      Not so fast.  Supervisor Kim recently introduced her own “CEQA reform” legislation that not only would thwart Supervisor Wiener’s efforts, but would severely worsen the already broken CEQA regulatory regime in San Francisco.  Among Supervisor Kim’s proposals are the following:  

  • Every project on every building 50 years of older – nearly ¾ of San Francisco’s building stock – would no longer be eligible for a CEQA Categorical Exemption stamp (often issued over the counter in a matter of hours) for a minor change, such as changing a window, replacing a rotted out handrail, or replacing a failing roof. Instead, any and all such projects will be required to get a “Categorical Exemption Certificate”, which is a detailed report that can take 3-6 months to issue and currently costs $5,000, as opposed to $300 hundred dollars for a Categorical Exemption stamp.
  • Similarly, all projects in parks and “open space”, which is a very broad term, would require the same 3-6 month and $5,000 certificate instead of the current Categorical Exemption stamp.
  • Currently, a CEQA document for a single project can be appealed only once, even if the CEQA document covers numerous permits associated with the same project.  Under Supervisor Kim’s proposed legislation, the CEQA document could be appealed each time a discretionary permit is issued for a project. So, for example, if a home remodel required 3 building permits, a street tree permit, and a curb cut permit – all covered by the same CEQA document – the CEQA document could be appealed five different times, triggering 5 separate appeal hearings at the Board of Supervisors for that single project.

      Supervisor Wiener’s legislation is scheduled to be considered at the April 8 meeting of the Board of Supervisors’ Land Use and Economic Development Committee.  We urge anyone interested in real CEQA reform to attend the meeting and show their support.

Mandatory Soft-Story Building Seismic Retrofit Program

What had been a matter of discussion for the last two years is now close to being a legislative reality.  This week, the Land Use and Economic Development Committee approved legislation creating a mandatory soft-story (i.e., wood-frame) building seismic retrofit program.  In particular, the program would require owners of wood-frame structures built before 1978, and possessing at least three floors and five apartments, to prove with an engineer’s inspection that they are not soft-story hazards.  The owner of a building subject to the mandatory retrofit program must engage an architect or engineer to prepare and submit to the Department of Building Inspection a screening form and optional evaluation form within one year from the operative date of the legislation.  For those buildings needing a retrofit, the city would require the retrofit to meet certain engineering standards. Buildings subject to the seismic retrofitting program are organized into four compliance tiers intended to address the most dangerous situations first, and all retrofitting work under the program must be completed within seven years from the legislation’s operative date.  The legislation is scheduled for a first reading at the Board of Supervisors on April 2.
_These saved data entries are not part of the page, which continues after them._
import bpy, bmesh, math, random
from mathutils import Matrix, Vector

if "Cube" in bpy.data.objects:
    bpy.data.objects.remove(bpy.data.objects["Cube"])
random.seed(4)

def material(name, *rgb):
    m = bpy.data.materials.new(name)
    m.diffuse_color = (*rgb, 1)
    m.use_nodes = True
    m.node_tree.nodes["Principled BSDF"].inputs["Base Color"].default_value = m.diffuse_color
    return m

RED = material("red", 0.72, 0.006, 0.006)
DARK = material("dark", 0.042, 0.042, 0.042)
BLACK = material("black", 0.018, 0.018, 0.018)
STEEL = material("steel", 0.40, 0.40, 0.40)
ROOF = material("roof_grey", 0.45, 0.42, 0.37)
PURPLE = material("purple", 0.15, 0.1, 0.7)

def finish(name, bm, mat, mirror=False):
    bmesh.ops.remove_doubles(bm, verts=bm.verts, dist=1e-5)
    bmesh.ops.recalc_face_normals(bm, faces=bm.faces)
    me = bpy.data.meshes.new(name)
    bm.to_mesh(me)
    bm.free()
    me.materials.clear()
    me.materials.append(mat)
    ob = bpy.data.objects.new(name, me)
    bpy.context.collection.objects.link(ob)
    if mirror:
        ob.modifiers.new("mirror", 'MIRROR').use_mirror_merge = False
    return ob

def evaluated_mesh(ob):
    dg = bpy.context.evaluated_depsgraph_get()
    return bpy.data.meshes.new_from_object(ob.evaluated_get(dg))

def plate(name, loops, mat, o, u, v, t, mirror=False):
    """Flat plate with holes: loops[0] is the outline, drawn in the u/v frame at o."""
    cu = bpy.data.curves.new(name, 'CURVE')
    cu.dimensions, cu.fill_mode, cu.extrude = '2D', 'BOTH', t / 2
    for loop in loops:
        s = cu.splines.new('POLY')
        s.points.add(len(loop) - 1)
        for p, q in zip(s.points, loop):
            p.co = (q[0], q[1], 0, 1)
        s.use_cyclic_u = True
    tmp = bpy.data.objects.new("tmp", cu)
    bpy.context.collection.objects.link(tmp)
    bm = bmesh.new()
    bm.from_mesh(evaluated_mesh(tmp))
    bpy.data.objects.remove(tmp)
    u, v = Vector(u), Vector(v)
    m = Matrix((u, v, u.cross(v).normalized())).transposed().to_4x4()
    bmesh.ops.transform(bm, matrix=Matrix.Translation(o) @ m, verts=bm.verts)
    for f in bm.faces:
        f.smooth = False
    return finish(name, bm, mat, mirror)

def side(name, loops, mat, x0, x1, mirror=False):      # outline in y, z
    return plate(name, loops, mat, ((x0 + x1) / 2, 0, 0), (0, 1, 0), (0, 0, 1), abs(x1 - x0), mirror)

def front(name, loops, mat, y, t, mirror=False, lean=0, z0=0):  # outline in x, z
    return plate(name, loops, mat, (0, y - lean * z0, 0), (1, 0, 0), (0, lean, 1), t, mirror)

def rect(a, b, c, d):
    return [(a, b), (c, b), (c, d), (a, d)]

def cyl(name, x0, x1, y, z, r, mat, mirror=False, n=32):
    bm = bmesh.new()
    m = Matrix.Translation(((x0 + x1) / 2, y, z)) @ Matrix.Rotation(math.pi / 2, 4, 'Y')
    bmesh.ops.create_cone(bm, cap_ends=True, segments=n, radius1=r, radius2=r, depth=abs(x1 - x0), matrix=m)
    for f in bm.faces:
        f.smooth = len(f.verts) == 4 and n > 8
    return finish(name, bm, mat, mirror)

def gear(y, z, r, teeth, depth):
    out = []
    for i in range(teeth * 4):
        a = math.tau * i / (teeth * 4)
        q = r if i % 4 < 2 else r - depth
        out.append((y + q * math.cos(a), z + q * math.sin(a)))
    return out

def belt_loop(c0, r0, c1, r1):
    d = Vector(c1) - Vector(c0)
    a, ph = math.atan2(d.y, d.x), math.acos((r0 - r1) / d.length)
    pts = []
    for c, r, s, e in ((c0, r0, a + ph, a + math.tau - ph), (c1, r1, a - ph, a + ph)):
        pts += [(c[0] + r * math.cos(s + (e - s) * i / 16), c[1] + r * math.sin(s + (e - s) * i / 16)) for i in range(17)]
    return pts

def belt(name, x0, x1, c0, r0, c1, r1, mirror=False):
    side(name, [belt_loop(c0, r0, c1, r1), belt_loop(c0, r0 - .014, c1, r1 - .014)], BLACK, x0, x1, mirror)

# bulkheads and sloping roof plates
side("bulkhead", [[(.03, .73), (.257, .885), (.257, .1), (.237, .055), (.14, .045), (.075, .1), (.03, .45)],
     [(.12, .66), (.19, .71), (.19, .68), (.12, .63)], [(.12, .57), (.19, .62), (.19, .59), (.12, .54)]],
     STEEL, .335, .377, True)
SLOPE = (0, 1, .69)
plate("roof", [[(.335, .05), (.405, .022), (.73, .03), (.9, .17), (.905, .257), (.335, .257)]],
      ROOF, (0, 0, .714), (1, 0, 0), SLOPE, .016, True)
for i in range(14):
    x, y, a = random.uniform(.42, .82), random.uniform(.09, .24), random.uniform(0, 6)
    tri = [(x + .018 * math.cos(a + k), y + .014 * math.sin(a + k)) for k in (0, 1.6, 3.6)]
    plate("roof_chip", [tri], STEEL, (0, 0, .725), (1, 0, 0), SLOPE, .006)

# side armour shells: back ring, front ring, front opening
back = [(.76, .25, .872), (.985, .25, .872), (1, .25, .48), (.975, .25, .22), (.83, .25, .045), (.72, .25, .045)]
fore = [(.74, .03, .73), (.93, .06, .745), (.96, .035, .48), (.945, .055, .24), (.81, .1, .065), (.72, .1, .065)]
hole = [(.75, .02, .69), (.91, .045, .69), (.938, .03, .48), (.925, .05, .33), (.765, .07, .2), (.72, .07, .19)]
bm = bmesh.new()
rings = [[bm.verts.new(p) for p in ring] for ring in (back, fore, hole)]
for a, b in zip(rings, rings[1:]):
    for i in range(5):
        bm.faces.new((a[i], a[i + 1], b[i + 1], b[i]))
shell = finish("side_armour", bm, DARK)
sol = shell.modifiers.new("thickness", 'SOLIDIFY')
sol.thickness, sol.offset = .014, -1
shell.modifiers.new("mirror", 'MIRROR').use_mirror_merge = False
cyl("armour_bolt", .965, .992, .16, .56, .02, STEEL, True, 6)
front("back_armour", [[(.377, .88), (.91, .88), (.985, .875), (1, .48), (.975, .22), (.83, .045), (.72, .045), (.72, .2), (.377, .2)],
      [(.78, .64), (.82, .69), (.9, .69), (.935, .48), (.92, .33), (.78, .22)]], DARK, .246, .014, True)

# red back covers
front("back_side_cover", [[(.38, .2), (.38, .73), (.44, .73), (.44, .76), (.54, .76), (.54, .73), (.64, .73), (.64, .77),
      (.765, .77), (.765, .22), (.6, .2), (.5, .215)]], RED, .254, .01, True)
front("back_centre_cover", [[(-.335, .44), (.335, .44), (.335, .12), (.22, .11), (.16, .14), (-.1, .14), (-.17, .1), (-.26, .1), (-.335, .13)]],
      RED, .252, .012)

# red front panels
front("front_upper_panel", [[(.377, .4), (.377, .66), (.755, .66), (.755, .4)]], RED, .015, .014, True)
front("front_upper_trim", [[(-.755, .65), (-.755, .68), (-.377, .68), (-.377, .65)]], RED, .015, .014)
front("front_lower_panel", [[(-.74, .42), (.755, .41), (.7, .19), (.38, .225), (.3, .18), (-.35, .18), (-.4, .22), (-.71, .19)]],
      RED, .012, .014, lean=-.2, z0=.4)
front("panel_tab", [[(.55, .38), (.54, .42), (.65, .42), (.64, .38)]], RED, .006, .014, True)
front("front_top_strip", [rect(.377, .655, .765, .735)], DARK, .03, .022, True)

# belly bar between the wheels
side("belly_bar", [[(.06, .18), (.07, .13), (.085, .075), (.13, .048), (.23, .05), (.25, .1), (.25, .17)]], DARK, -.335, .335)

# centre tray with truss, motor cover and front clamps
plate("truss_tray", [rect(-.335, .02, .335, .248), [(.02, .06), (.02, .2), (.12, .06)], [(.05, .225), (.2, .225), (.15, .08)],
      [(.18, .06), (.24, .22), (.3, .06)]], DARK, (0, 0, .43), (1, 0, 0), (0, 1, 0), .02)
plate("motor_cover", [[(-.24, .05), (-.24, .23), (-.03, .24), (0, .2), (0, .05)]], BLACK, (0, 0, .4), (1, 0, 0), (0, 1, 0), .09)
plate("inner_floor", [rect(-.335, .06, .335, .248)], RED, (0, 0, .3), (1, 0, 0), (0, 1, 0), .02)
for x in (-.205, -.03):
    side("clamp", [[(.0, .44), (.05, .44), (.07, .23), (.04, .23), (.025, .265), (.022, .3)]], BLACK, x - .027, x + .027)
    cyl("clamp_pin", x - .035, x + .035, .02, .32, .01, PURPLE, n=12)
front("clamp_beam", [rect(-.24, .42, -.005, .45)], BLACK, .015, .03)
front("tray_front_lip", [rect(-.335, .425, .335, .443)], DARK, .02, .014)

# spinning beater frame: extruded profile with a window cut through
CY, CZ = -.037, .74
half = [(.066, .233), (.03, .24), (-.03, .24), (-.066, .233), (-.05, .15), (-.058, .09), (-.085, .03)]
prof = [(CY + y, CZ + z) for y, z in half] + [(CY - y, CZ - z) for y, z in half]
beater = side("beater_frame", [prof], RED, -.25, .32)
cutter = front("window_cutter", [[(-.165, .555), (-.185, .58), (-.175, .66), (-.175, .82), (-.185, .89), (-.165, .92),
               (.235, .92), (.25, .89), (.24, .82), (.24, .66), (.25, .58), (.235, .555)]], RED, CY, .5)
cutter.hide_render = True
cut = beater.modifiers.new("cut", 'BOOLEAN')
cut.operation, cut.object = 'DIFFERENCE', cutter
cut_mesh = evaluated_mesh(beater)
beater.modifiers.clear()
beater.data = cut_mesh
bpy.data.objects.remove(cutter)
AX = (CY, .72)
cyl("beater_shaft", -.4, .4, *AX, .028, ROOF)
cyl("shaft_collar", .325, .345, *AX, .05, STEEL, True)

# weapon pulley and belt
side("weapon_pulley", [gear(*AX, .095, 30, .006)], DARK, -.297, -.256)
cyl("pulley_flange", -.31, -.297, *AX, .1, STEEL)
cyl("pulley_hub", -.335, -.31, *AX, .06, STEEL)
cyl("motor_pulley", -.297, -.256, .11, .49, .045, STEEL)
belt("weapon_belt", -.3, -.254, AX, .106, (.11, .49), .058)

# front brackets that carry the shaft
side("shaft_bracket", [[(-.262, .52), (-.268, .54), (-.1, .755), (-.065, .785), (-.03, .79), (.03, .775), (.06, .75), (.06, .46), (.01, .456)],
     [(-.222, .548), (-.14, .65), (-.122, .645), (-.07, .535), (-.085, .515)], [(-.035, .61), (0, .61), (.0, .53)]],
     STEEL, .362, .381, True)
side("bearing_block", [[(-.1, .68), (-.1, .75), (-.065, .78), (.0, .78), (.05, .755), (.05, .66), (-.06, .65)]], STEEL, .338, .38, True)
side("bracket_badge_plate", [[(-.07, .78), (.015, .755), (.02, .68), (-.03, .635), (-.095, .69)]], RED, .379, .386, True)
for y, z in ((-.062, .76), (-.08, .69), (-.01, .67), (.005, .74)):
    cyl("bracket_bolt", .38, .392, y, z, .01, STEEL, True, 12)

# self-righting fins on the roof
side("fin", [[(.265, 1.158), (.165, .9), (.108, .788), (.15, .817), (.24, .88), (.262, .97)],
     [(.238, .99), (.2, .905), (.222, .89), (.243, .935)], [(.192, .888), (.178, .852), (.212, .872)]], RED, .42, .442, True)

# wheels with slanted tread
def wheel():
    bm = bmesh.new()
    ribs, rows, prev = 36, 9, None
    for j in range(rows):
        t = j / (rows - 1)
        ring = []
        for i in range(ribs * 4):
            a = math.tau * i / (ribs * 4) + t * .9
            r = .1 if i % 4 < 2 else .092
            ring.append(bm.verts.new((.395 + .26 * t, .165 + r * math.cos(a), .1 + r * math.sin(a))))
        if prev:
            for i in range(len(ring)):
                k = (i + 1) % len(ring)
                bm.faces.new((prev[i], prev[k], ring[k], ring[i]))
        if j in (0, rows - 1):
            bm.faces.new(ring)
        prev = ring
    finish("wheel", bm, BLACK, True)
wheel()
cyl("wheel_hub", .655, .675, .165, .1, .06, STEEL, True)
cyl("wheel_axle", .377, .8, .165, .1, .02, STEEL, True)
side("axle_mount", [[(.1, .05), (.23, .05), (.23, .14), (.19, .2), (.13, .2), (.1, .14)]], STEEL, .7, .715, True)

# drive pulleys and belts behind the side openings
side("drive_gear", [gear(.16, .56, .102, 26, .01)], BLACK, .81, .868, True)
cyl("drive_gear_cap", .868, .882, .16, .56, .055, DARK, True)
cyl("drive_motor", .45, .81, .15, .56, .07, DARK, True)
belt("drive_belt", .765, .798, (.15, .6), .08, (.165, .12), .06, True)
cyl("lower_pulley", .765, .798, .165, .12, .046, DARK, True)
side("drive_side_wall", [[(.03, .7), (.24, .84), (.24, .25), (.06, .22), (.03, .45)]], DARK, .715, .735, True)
Elected Office Wheel Keeps On Turnin’

Because of previous Assessor-Recorder Phil Ting’s November 2012 election to the State Assembly, two newly appointed officials recently assumed their respective duties in elected office.  Mayor Lee appointed Supervisor Carmen Chu (4th District) to replace Phil Ting as Assessor-Recorder, and then appointed Supervisor Chu’s legislative aide, Katy Tang, to replace Supervisor Chu at the Board.  Both Assessor-Recorder Chu and Supervisor Tang will be up for election this November.   

The issues discussed in this update are not intended to be legal advice and no attorney-client relationship is established with the recipient. Readers should consult with legal counsel before relying on any of the information contained herein. Reuben, Junius & Rose, LLP is a full service real estate law firm.  We specialize in land use, development and entitlement law.  We also provide a wide range of transactional services, including leasing, acquisitions and sales, formation of limited liability companies and other entities, lending/workout assistance, subdivision and condominium work.